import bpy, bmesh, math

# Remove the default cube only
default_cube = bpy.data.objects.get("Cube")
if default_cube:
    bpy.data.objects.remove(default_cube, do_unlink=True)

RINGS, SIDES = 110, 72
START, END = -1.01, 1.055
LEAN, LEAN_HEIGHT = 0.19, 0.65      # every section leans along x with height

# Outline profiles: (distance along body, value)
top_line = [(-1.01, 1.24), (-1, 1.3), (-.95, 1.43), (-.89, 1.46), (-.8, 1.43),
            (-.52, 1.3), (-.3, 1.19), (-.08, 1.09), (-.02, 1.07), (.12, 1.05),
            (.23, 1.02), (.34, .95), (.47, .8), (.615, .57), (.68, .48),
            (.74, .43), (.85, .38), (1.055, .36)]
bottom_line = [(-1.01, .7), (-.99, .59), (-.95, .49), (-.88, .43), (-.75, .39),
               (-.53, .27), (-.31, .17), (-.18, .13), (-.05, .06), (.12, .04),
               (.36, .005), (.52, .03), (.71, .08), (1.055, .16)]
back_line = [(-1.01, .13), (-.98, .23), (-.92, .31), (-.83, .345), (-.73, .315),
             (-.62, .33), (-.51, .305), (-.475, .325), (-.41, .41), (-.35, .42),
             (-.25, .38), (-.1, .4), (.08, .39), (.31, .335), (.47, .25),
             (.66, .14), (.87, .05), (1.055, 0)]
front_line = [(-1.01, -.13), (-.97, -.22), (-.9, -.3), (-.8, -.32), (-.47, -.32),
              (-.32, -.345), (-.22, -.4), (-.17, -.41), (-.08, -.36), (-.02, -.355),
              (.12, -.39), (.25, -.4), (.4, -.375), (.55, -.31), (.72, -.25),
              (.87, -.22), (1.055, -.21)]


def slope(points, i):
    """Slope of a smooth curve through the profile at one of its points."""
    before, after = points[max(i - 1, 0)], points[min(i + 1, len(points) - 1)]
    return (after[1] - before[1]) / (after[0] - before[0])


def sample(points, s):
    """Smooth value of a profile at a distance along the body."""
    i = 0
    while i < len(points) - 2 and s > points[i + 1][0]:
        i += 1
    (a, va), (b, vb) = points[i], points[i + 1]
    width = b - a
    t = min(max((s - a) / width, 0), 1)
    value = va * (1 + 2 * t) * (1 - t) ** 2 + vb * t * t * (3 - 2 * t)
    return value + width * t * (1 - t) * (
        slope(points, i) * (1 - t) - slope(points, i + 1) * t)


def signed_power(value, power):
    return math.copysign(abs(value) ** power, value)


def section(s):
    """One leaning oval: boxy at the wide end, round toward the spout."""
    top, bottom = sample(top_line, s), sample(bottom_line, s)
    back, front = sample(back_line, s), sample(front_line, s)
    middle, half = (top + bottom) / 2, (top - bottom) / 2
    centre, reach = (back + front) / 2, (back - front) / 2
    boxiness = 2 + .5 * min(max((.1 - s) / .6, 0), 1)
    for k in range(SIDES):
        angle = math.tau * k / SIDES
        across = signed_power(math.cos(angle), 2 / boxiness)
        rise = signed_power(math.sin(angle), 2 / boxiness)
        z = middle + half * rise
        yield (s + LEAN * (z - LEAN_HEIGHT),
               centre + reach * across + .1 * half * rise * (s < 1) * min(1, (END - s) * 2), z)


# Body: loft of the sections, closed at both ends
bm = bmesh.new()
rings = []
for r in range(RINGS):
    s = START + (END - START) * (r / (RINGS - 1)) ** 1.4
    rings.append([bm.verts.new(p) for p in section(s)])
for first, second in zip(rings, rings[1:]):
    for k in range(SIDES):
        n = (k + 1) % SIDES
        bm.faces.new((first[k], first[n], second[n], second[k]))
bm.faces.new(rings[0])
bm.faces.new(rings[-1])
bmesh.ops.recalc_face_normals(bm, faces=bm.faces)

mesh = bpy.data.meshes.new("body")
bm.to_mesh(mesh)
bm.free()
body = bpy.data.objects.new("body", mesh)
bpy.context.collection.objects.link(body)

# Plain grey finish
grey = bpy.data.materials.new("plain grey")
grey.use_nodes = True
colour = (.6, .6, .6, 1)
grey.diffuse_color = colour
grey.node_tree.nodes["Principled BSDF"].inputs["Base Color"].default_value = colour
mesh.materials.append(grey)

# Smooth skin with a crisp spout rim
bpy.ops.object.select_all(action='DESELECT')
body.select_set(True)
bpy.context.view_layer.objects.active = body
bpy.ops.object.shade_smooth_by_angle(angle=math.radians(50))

=== Assignment ===
Exact copy required. Repeat the material above in full.

=== Exercise output ===
import bpy, bmesh, math

# Remove the default cube only
default_cube = bpy.data.objects.get("Cube")
if default_cube:
    bpy.data.objects.remove(default_cube, do_unlink=True)

RINGS, SIDES = 110, 72
START, END = -1.01, 1.055
LEAN, LEAN_HEIGHT = 0.19, 0.65      # every section leans along x with height

# Outline profiles: (distance along body, value)
top_line = [(-1.01, 1.24), (-1, 1.3), (-.95, 1.43), (-.89, 1.46), (-.8, 1.43),
            (-.52, 1.3), (-.3, 1.19), (-.08, 1.09), (-.02, 1.07), (.12, 1.05),
            (.23, 1.02), (.34, .95), (.47, .8), (.615, .57), (.68, .48),
            (.74, .43), (.85, .38), (1.055, .36)]
bottom_line = [(-1.01, .7), (-.99, .59), (-.95, .49), (-.88, .43), (-.75, .39),
               (-.53, .27), (-.31, .17), (-.18, .13), (-.05, .06), (.12, .04),
               (.36, .005), (.52, .03), (.71, .08), (1.055, .16)]
back_line = [(-1.01, .13), (-.98, .23), (-.92, .31), (-.83, .345), (-.73, .315),
             (-.62, .33), (-.51, .305), (-.475, .325), (-.41, .41), (-.35, .42),
             (-.25, .38), (-.1, .4), (.08, .39), (.31, .335), (.47, .25),
             (.66, .14), (.87, .05), (1.055, 0)]
front_line = [(-1.01, -.13), (-.97, -.22), (-.9, -.3), (-.8, -.32), (-.47, -.32),
              (-.32, -.345), (-.22, -.4), (-.17, -.41), (-.08, -.36), (-.02, -.355),
              (.12, -.39), (.25, -.4), (.4, -.375), (.55, -.31), (.72, -.25),
              (.87, -.22), (1.055, -.21)]


def slope(points, i):
    """Slope of a smooth curve through the profile at one of its points."""
    before, after = points[max(i - 1, 0)], points[min(i + 1, len(points) - 1)]
    return (after[1] - before[1]) / (after[0] - before[0])


def sample(points, s):
    """Smooth value of a profile at a distance along the body."""
    i = 0
    while i < len(points) - 2 and s > points[i + 1][0]:
        i += 1
    (a, va), (b, vb) = points[i], points[i + 1]
    width = b - a
    t = min(max((s - a) / width, 0), 1)
    value = va * (1 + 2 * t) * (1 - t) ** 2 + vb * t * t * (3 - 2 * t)
    return value + width * t * (1 - t) * (
        slope(points, i) * (1 - t) - slope(points, i + 1) * t)


def signed_power(value, power):
    return math.copysign(abs(value) ** power, value)


def section(s):
    """One leaning oval: boxy at the wide end, round toward the spout."""
    top, bottom = sample(top_line, s), sample(bottom_line, s)
    back, front = sample(back_line, s), sample(front_line, s)
    middle, half = (top + bottom) / 2, (top - bottom) / 2
    centre, reach = (back + front) / 2, (back - front) / 2
    boxiness = 2 + .5 * min(max((.1 - s) / .6, 0), 1)
    for k in range(SIDES):
        angle = math.tau * k / SIDES
        across = signed_power(math.cos(angle), 2 / boxiness)
        rise = signed_power(math.sin(angle), 2 / boxiness)
        z = middle + half * rise
        yield (s + LEAN * (z - LEAN_HEIGHT),
               centre + reach * across + .1 * half * rise * (s < 1) * min(1, (END - s) * 2), z)


# Body: loft of the sections, closed at both ends
bm = bmesh.new()
rings = []
for r in range(RINGS):
    s = START + (END - START) * (r / (RINGS - 1)) ** 1.4
    rings.append([bm.verts.new(p) for p in section(s)])
for first, second in zip(rings, rings[1:]):
    for k in range(SIDES):
        n = (k + 1) % SIDES
        bm.faces.new((first[k], first[n], second[n], second[k]))
bm.faces.new(rings[0])
bm.faces.new(rings[-1])
bmesh.ops.recalc_face_normals(bm, faces=bm.faces)

mesh = bpy.data.meshes.new("body")
bm.to_mesh(mesh)
bm.free()
body = bpy.data.objects.new("body", mesh)
bpy.context.collection.objects.link(body)

# Plain grey finish
grey = bpy.data.materials.new("plain grey")
grey.use_nodes = True
colour = (.6, .6, .6, 1)
grey.diffuse_color = colour
grey.node_tree.nodes["Principled BSDF"].inputs["Base Color"].default_value = colour
mesh.materials.append(grey)

# Smooth skin with a crisp spout rim
bpy.ops.object.select_all(action='DESELECT')
body.select_set(True)
bpy.context.view_layer.objects.active = body
bpy.ops.object.shade_smooth_by_angle(angle=math.radians(50))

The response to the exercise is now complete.